■ **Work task**: Would you give the data below back exactly as it reads?

■ **Input material**:
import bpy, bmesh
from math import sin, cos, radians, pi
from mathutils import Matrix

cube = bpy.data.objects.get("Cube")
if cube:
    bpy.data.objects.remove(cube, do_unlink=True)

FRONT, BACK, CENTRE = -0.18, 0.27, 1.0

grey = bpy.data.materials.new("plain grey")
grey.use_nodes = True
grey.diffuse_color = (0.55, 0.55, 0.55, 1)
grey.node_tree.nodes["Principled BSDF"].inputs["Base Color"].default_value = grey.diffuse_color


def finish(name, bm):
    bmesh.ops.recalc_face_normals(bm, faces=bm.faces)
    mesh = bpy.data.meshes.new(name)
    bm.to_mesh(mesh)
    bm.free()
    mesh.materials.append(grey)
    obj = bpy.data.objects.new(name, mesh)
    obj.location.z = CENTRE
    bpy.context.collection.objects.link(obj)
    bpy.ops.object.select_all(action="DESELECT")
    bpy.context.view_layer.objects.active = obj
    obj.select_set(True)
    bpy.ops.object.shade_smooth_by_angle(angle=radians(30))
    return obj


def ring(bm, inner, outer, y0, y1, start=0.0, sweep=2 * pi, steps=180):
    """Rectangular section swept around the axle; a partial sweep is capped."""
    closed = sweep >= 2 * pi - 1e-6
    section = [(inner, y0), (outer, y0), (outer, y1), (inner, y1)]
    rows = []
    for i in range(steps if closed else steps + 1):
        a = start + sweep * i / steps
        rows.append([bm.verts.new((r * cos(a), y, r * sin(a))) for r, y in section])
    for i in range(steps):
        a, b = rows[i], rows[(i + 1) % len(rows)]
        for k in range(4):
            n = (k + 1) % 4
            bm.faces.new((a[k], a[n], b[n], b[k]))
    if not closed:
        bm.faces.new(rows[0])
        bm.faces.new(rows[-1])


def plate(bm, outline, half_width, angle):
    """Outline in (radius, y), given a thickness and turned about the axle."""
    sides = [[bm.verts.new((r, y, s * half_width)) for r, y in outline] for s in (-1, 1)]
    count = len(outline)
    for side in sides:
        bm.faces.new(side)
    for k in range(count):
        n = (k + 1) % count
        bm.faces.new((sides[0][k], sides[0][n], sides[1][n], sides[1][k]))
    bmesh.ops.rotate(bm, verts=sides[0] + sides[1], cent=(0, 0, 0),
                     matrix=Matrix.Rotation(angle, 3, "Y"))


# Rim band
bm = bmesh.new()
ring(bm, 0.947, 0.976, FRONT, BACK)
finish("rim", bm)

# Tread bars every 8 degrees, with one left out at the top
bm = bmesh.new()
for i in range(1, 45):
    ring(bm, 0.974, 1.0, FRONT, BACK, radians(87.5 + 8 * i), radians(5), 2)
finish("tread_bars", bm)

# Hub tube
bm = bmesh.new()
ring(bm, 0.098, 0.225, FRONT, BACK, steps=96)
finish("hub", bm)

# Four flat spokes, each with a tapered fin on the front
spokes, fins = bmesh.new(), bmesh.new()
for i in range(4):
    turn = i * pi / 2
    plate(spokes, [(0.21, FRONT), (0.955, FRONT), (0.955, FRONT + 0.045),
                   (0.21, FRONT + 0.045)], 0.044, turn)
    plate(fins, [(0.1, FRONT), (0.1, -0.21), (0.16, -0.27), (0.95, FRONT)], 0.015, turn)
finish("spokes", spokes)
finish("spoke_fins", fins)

■ **Response to the exercise**:
import bpy, bmesh
from math import sin, cos, radians, pi
from mathutils import Matrix

cube = bpy.data.objects.get("Cube")
if cube:
    bpy.data.objects.remove(cube, do_unlink=True)

FRONT, BACK, CENTRE = -0.18, 0.27, 1.0

grey = bpy.data.materials.new("plain grey")
grey.use_nodes = True
grey.diffuse_color = (0.55, 0.55, 0.55, 1)
grey.node_tree.nodes["Principled BSDF"].inputs["Base Color"].default_value = grey.diffuse_color


def finish(name, bm):
    bmesh.ops.recalc_face_normals(bm, faces=bm.faces)
    mesh = bpy.data.meshes.new(name)
    bm.to_mesh(mesh)
    bm.free()
    mesh.materials.append(grey)
    obj = bpy.data.objects.new(name, mesh)
    obj.location.z = CENTRE
    bpy.context.collection.objects.link(obj)
    bpy.ops.object.select_all(action="DESELECT")
    bpy.context.view_layer.objects.active = obj
    obj.select_set(True)
    bpy.ops.object.shade_smooth_by_angle(angle=radians(30))
    return obj


def ring(bm, inner, outer, y0, y1, start=0.0, sweep=2 * pi, steps=180):
    """Rectangular section swept around the axle; a partial sweep is capped."""
    closed = sweep >= 2 * pi - 1e-6
    section = [(inner, y0), (outer, y0), (outer, y1), (inner, y1)]
    rows = []
    for i in range(steps if closed else steps + 1):
        a = start + sweep * i / steps
        rows.append([bm.verts.new((r * cos(a), y, r * sin(a))) for r, y in section])
    for i in range(steps):
        a, b = rows[i], rows[(i + 1) % len(rows)]
        for k in range(4):
            n = (k + 1) % 4
            bm.faces.new((a[k], a[n], b[n], b[k]))
    if not closed:
        bm.faces.new(rows[0])
        bm.faces.new(rows[-1])


def plate(bm, outline, half_width, angle):
    """Outline in (radius, y), given a thickness and turned about the axle."""
    sides = [[bm.verts.new((r, y, s * half_width)) for r, y in outline] for s in (-1, 1)]
    count = len(outline)
    for side in sides:
        bm.faces.new(side)
    for k in range(count):
        n = (k + 1) % count
        bm.faces.new((sides[0][k], sides[0][n], sides[1][n], sides[1][k]))
    bmesh.ops.rotate(bm, verts=sides[0] + sides[1], cent=(0, 0, 0),
                     matrix=Matrix.Rotation(angle, 3, "Y"))


# Rim band
bm = bmesh.new()
ring(bm, 0.947, 0.976, FRONT, BACK)
finish("rim", bm)

# Tread bars every 8 degrees, with one left out at the top
bm = bmesh.new()
for i in range(1, 45):
    ring(bm, 0.974, 1.0, FRONT, BACK, radians(87.5 + 8 * i), radians(5), 2)
finish("tread_bars", bm)

# Hub tube
bm = bmesh.new()
ring(bm, 0.098, 0.225, FRONT, BACK, steps=96)
finish("hub", bm)

# Four flat spokes, each with a tapered fin on the front
spokes, fins = bmesh.new(), bmesh.new()
for i in range(4):
    turn = i * pi / 2
    plate(spokes, [(0.21, FRONT), (0.955, FRONT), (0.955, FRONT + 0.045),
                   (0.21, FRONT + 0.045)], 0.044, turn)
    plate(fins, [(0.1, FRONT), (0.1, -0.21), (0.16, -0.27), (0.95, FRONT)], 0.015, turn)
finish("spokes", spokes)
finish("spoke_fins", fins)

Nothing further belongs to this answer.